The Downside of Big Events (part 2)

If you're just joining this discussion, read my previous entry first.

I just want to wrestle with a few questions. Let's assume for this discussion that big events are about evangelism - proclaiming the good news about Jesus and helping teens find salvation through faith in Him. I've planned and participated in tons of these events.

Let's also assume that there are teens who find Jesus through these events.

And let's assume that most of these teens who find Jesus are likely not to continue in relationship with Him. Please resist the temptation to discuss the doctrinal differences we might have in this (i.e. "he was never really saved to begin with" vs. "he lost his salvation"). Let's just acknowledge that a large number of teens who say "I'll follow Jesus" at these events don't.

Now let's assume that big events take a ton of time (and many times, a ton of money) to pull off.

Here are the questions to consider:
  • Are big events worth it, especially considering what they do to condition our teens? (see my last post)
  • Could the time, money, and energy spent on big events be better spent elsewhere?
  • In the long run, is it better to teach teens to minister in the context of their everyday lives? (this is something that every good youth ministry does, some more successfully than others)
  • How are our big Christian events viewed by those who aren't Christian?

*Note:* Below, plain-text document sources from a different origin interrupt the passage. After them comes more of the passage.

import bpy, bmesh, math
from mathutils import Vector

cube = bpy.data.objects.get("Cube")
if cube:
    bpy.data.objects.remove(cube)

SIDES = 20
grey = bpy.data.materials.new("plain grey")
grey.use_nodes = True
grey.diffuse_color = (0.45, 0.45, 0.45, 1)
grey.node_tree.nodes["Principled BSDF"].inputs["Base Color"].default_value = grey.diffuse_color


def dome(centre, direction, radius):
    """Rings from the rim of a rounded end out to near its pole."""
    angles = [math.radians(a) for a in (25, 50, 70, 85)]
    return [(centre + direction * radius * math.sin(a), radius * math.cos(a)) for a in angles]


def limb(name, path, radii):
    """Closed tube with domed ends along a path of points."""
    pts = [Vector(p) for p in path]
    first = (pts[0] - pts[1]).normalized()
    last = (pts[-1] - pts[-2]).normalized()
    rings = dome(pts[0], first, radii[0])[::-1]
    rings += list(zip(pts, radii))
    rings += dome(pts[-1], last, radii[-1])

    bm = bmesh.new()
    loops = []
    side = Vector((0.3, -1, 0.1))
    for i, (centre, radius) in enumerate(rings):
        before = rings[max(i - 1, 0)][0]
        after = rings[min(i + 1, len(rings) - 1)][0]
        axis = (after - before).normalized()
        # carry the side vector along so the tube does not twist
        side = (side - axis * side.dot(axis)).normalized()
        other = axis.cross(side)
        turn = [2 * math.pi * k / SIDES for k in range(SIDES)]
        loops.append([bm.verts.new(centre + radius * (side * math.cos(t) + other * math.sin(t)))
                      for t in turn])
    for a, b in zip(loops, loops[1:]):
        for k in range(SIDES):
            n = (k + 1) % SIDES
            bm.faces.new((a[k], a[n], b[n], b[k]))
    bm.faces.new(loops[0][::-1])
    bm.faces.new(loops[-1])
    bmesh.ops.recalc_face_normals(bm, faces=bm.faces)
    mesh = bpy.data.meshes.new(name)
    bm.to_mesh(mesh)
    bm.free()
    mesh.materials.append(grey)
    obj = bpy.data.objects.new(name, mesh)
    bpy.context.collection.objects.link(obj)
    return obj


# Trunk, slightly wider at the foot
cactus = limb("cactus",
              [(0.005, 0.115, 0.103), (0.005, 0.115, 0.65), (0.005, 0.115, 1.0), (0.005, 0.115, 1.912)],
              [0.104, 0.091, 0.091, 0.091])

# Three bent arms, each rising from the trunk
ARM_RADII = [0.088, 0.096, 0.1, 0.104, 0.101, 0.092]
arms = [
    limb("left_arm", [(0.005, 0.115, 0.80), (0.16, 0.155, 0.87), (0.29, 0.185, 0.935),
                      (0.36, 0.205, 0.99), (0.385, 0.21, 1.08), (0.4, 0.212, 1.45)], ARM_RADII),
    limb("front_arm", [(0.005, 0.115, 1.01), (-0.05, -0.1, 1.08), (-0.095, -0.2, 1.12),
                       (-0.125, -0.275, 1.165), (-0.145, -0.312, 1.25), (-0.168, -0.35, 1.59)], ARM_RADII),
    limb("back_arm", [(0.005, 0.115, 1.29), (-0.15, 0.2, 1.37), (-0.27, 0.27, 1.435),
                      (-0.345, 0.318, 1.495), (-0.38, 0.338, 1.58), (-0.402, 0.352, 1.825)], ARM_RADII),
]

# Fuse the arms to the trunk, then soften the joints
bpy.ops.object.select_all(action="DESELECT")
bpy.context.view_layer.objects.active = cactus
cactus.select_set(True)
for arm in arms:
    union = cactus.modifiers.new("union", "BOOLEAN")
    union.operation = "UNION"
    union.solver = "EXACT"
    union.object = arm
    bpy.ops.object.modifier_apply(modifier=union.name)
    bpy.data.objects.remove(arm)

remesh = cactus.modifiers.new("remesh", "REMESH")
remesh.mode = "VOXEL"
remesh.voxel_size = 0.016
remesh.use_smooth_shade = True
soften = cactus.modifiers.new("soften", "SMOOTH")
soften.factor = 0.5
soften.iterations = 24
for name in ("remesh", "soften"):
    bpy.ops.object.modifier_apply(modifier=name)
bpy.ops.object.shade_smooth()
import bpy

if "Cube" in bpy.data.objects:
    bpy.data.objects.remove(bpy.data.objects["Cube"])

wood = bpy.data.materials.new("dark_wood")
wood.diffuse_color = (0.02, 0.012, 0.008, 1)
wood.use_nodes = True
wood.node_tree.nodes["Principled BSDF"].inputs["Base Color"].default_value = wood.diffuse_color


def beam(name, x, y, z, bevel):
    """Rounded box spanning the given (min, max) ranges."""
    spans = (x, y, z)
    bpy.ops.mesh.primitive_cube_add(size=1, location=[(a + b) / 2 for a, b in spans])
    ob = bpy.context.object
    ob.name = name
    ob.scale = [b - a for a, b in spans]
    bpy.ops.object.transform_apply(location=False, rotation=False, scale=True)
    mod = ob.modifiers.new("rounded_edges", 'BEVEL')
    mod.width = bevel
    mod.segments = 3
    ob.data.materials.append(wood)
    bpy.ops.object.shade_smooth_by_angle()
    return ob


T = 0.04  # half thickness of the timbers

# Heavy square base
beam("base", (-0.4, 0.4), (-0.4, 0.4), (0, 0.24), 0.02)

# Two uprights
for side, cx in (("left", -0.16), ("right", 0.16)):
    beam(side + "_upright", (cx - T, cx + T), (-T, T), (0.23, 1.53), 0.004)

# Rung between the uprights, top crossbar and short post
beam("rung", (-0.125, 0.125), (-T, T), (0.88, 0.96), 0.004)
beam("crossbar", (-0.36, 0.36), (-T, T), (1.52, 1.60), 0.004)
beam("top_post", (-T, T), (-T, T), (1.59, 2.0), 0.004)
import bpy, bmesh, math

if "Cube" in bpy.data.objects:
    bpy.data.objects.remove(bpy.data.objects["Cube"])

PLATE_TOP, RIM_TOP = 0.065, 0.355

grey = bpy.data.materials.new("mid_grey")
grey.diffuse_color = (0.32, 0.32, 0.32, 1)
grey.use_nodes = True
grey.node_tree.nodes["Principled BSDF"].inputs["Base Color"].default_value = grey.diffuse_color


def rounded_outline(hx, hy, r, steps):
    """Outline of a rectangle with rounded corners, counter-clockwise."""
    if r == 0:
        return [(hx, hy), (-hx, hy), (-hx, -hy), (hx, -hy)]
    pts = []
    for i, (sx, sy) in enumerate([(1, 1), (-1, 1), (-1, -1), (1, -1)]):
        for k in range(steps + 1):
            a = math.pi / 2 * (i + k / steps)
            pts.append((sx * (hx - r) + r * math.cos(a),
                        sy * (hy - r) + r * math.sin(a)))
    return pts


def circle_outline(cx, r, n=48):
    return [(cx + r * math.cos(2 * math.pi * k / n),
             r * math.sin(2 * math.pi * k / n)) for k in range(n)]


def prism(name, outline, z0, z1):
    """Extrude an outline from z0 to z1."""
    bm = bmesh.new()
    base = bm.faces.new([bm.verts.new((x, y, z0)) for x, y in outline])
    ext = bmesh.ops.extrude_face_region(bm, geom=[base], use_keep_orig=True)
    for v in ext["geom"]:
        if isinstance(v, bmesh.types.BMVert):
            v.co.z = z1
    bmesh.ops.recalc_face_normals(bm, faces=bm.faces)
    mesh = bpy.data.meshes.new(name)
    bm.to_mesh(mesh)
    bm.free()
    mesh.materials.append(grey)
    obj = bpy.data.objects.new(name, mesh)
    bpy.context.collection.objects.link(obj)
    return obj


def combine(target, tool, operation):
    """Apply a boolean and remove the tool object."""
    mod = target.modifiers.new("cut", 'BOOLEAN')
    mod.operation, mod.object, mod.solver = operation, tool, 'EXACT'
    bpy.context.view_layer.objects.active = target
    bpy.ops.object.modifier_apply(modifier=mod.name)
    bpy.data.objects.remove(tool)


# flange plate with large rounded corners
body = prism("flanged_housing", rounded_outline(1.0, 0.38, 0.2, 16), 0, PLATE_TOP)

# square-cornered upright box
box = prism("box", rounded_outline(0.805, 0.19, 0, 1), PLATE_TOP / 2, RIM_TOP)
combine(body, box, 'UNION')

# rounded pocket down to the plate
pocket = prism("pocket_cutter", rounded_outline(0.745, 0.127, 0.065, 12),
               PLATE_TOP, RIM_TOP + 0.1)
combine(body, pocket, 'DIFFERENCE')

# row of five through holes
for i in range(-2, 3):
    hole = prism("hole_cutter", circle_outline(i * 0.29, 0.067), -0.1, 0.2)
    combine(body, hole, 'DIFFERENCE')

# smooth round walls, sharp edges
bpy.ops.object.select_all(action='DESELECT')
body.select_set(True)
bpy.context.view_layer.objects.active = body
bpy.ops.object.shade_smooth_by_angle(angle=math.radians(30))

Remember, I acknowledge that there are times when taking the bus is better than taking the skateboard. These questions are just designed to help us think through the implications of driving the bus next door to borrow an egg from the neighbor.


Terrace Crawford said...

I've been having a continuing convo with a leader in our area who has been questioning some of the same things you are here. It makes for interesting discussion - sure enough.

Joel Mayward said...

I recently inherited a youth ministry that is very big-event focused. My very first week we took over 150 people to a large theme park for a weekend. Afterwards, I was given the opportunity as the "new guy" to share the Gospel.

What was hard for me in this situation was feeling similar unease about big events as you have written. How many students will continue to follow Jesus after this weekend? How much money, time, and energy did we just spend? Do we do this event because it's become a "sacred cow" in our ministry, or because we really feel it is helping students follow Jesus better?

Great post, and a great blog.